* _Task to complete_:
Below are entries; output exactly the lines from the one with "right_eye = arc(EYE_X, EYE_Y, EYE_R, -pi" to the one with "link.data.materials.clear()", both included, and nothing else.

* _Material shown_:
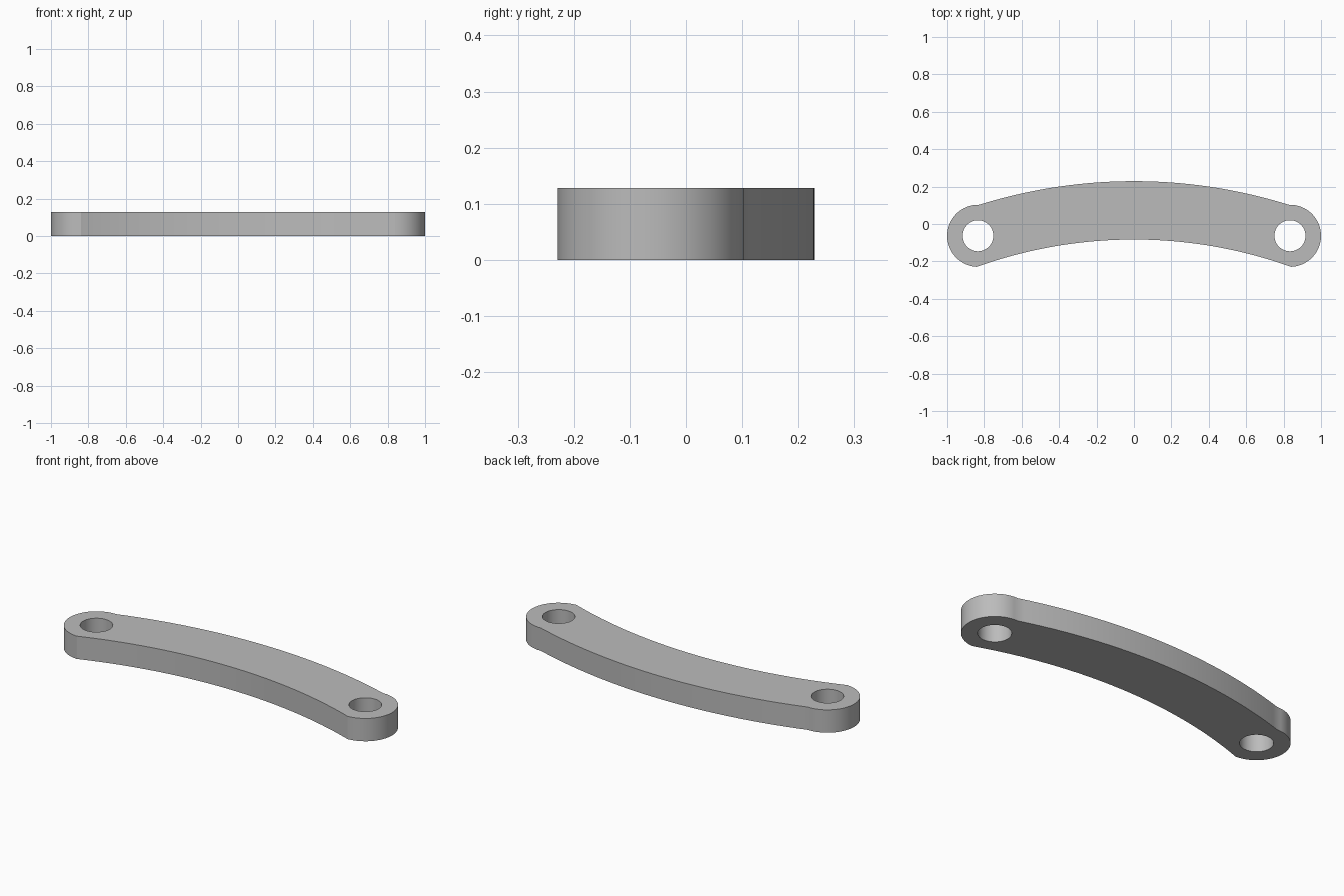
import bpy, bmesh
from math import sin, cos, pi, asin

old = bpy.data.objects.get("Cube")
if old:
    bpy.data.objects.remove(old, do_unlink=True)

THICK = 0.128
EYE_X, EYE_Y = 0.834, -0.063
EYE_R, HOLE_R = 0.166, 0.083


def arc(cx, cy, r, start, end, steps):
    """Points along a circular arc, ends included."""
    return [(cx + r * cos(start + (end - start) * i / steps),
             cy + r * sin(start + (end - start) * i / steps)) for i in range(steps + 1)]


def bow(half_width, end_y, apex_y, steps=48):
    """Shallow arc from right to left, rising to the apex in the middle."""
    rise = apex_y - end_y
    r = (half_width ** 2 + rise ** 2) / (2 * rise)
    a = asin(half_width / r)
    return arc(0, apex_y - r, r, pi / 2 - a, pi / 2 + a, steps)


def add_loop(curve, points):
    spline = curve.splines.new('POLY')
    spline.points.add(len(points) - 1)
    for p, (x, y) in zip(spline.points, points):
        p.co = (x, y, 0, 1)
    spline.use_cyclic_u = True


# Outline: upper bow, left eye, lower bow, right eye
upper = bow(0.826, 0.103, 0.229)
lower = bow(0.840, -0.229, -0.083)[::-1]
left_eye = arc(-EYE_X, EYE_Y, EYE_R, pi / 2, 3 * pi / 2, 32)[1:-1]
right_eye = arc(EYE_X, EYE_Y, EYE_R, -pi / 2, pi / 2, 32)[1:-1]

profile = bpy.data.curves.new("link_profile", 'CURVE')
profile.dimensions = '2D'
profile.fill_mode = 'BOTH'
profile.extrude = THICK / 2
add_loop(profile, upper + left_eye + lower + right_eye)

# Pin holes
for side in (-1, 1):
    add_loop(profile, arc(side * EYE_X, EYE_Y, HOLE_R, 0, 2 * pi, 48)[:-1])

# Turn the extruded profile into a welded mesh
link = bpy.data.objects.new("curved_link", profile)
bpy.context.collection.objects.link(link)
bpy.ops.object.select_all(action='DESELECT')
link.select_set(True)
bpy.context.view_layer.objects.active = link
bpy.ops.object.convert(target='MESH')
link = bpy.context.view_layer.objects.active

bm = bmesh.new()
bm.from_mesh(link.data)
bmesh.ops.remove_doubles(bm, verts=bm.verts, dist=0.0005)
bmesh.ops.translate(bm, verts=bm.verts, vec=(0, 0, THICK / 2))
bmesh.ops.recalc_face_normals(bm, faces=bm.faces)
bm.to_mesh(link.data)
bm.free()

# Plain grey finish
grey = bpy.data.materials.new("light_grey")
grey.use_nodes = True
colour = (0.50, 0.50, 0.50, 1)
grey.diffuse_color = colour
grey.node_tree.nodes["Principled BSDF"].inputs["Base Color"].default_value = colour
link.data.materials.clear()
link.data.materials.append(grey)
bpy.ops.object.shade_smooth_by_angle(angle=0.3)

* _Solved exercise_:
right_eye = arc(EYE_X, EYE_Y, EYE_R, -pi / 2, pi / 2, 32)[1:-1]

profile = bpy.data.curves.new("link_profile", 'CURVE')
profile.dimensions = '2D'
profile.fill_mode = 'BOTH'
profile.extrude = THICK / 2
add_loop(profile, upper + left_eye + lower + right_eye)

# Pin holes
for side in (-1, 1):
    add_loop(profile, arc(side * EYE_X, EYE_Y, HOLE_R, 0, 2 * pi, 48)[:-1])

# Turn the extruded profile into a welded mesh
link = bpy.data.objects.new("curved_link", profile)
bpy.context.collection.objects.link(link)
bpy.ops.object.select_all(action='DESELECT')
link.select_set(True)
bpy.context.view_layer.objects.active = link
bpy.ops.object.convert(target='MESH')
link = bpy.context.view_layer.objects.active

bm = bmesh.new()
bm.from_mesh(link.data)
bmesh.ops.remove_doubles(bm, verts=bm.verts, dist=0.0005)
bmesh.ops.translate(bm, verts=bm.verts, vec=(0, 0, THICK / 2))
bmesh.ops.recalc_face_normals(bm, faces=bm.faces)
bm.to_mesh(link.data)
bm.free()

# Plain grey finish
grey = bpy.data.materials.new("light_grey")
grey.use_nodes = True
colour = (0.50, 0.50, 0.50, 1)
grey.diffuse_color = colour
grey.node_tree.nodes["Principled BSDF"].inputs["Base Color"].default_value = colour
link.data.materials.clear()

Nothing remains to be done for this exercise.